Source information
========

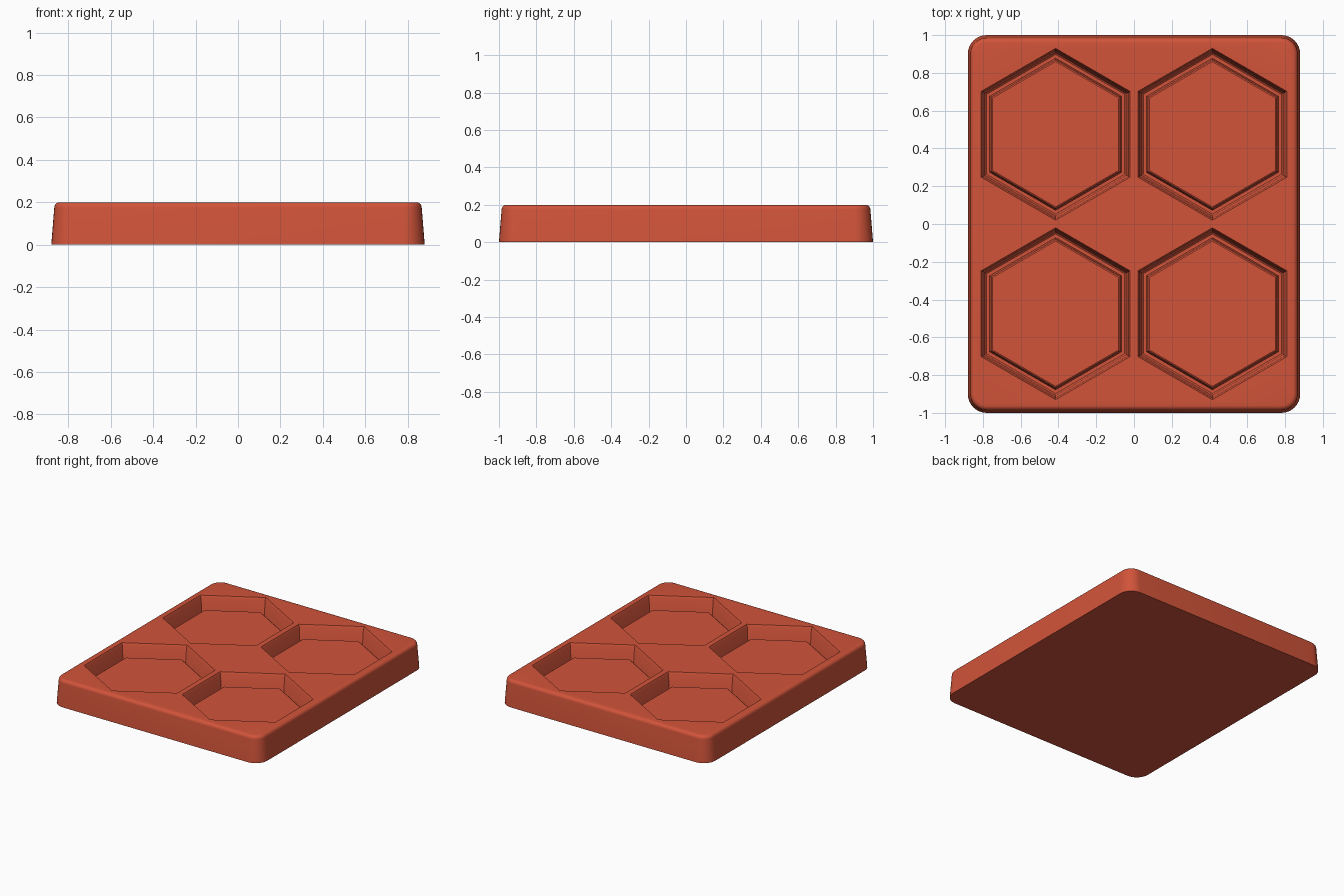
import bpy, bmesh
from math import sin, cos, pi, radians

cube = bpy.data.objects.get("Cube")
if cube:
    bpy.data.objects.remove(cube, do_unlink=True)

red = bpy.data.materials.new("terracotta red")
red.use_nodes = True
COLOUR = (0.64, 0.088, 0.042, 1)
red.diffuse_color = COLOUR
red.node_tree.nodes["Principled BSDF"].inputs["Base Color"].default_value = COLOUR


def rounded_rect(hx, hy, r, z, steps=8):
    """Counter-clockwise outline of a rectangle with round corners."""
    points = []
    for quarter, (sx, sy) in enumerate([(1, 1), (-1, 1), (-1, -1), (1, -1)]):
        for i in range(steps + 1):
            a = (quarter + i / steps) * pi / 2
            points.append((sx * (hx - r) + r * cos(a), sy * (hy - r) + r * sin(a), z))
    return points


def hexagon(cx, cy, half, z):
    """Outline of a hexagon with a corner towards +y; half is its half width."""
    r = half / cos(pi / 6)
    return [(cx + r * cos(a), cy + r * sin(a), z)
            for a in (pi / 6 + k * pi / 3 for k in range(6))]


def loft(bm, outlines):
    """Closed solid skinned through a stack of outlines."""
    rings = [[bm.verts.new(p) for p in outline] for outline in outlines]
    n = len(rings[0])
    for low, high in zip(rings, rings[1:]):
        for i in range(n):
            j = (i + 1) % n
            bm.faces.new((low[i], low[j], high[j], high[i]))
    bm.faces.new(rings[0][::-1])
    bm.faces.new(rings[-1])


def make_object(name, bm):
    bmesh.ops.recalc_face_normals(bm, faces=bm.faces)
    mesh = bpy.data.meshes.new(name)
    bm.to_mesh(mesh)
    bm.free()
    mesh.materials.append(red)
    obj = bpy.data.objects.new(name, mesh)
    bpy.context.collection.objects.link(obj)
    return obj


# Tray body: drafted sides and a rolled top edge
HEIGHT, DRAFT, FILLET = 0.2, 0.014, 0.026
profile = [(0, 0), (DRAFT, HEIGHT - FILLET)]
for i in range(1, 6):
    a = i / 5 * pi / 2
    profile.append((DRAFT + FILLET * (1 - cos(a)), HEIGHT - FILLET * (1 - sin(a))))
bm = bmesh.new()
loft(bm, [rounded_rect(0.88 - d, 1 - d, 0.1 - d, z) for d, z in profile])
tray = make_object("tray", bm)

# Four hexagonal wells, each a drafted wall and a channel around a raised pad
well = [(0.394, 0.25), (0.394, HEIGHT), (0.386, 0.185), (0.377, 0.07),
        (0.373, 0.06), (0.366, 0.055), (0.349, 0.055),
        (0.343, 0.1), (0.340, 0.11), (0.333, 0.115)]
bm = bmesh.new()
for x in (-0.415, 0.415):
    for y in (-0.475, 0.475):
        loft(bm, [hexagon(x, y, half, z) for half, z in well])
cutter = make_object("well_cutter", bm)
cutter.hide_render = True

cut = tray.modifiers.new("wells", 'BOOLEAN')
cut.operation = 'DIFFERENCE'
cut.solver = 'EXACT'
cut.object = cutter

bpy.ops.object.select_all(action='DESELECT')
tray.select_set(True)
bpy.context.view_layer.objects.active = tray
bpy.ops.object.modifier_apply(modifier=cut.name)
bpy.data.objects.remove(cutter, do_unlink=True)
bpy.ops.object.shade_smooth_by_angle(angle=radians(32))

========

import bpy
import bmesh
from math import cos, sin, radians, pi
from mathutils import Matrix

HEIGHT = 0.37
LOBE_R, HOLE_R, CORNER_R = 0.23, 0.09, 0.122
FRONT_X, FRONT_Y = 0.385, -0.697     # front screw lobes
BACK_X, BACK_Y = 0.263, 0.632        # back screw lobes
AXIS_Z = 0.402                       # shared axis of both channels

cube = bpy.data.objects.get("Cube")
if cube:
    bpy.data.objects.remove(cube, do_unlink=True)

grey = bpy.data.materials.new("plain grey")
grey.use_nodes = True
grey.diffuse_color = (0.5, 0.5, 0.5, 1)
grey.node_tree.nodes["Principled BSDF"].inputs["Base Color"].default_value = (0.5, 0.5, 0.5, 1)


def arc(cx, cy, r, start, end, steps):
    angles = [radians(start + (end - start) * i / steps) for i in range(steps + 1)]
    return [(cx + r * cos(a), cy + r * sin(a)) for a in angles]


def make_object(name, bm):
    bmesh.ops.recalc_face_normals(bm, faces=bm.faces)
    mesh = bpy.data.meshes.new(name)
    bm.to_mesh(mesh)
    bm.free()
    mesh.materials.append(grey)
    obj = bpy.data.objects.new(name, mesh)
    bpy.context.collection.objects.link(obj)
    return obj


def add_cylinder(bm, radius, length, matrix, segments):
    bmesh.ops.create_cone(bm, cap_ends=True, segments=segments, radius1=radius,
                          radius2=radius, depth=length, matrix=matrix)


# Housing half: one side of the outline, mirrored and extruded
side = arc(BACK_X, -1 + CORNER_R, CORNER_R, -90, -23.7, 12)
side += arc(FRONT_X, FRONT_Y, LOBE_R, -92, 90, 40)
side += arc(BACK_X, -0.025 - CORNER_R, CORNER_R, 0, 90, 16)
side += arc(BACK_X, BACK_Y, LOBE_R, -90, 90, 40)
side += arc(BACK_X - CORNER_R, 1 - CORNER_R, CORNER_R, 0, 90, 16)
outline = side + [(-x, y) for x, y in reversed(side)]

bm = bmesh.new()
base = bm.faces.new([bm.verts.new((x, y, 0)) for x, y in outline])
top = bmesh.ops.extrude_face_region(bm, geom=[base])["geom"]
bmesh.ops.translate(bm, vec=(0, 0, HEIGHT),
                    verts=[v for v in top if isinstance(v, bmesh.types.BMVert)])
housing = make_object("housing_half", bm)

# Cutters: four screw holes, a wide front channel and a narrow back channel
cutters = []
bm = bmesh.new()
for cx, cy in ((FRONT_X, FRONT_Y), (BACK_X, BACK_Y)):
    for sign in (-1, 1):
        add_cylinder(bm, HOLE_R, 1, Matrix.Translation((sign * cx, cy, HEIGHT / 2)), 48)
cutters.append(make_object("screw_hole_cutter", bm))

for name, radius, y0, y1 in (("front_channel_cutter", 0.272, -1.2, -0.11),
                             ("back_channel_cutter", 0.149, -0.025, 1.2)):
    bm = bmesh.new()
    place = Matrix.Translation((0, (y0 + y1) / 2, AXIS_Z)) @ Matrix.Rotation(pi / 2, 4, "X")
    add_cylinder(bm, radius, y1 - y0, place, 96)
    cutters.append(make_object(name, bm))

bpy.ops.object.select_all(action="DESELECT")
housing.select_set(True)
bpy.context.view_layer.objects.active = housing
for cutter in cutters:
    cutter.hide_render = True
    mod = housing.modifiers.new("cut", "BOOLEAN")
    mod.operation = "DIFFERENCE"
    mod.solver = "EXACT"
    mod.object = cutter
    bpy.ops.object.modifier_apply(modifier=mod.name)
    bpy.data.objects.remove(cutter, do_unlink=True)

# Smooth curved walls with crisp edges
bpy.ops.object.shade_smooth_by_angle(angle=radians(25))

========

Instructions to follow
An exact copy of the lines above, from the one containing "red.diffuse_color = COLOUR" down to the one containing "points = []" and including both, is the whole answer; retype it and nothing else.

Output of the exercise
red.diffuse_color = COLOUR
red.node_tree.nodes["Principled BSDF"].inputs["Base Color"].default_value = COLOUR


def rounded_rect(hx, hy, r, z, steps=8):
    """Counter-clockwise outline of a rectangle with round corners."""
    points = []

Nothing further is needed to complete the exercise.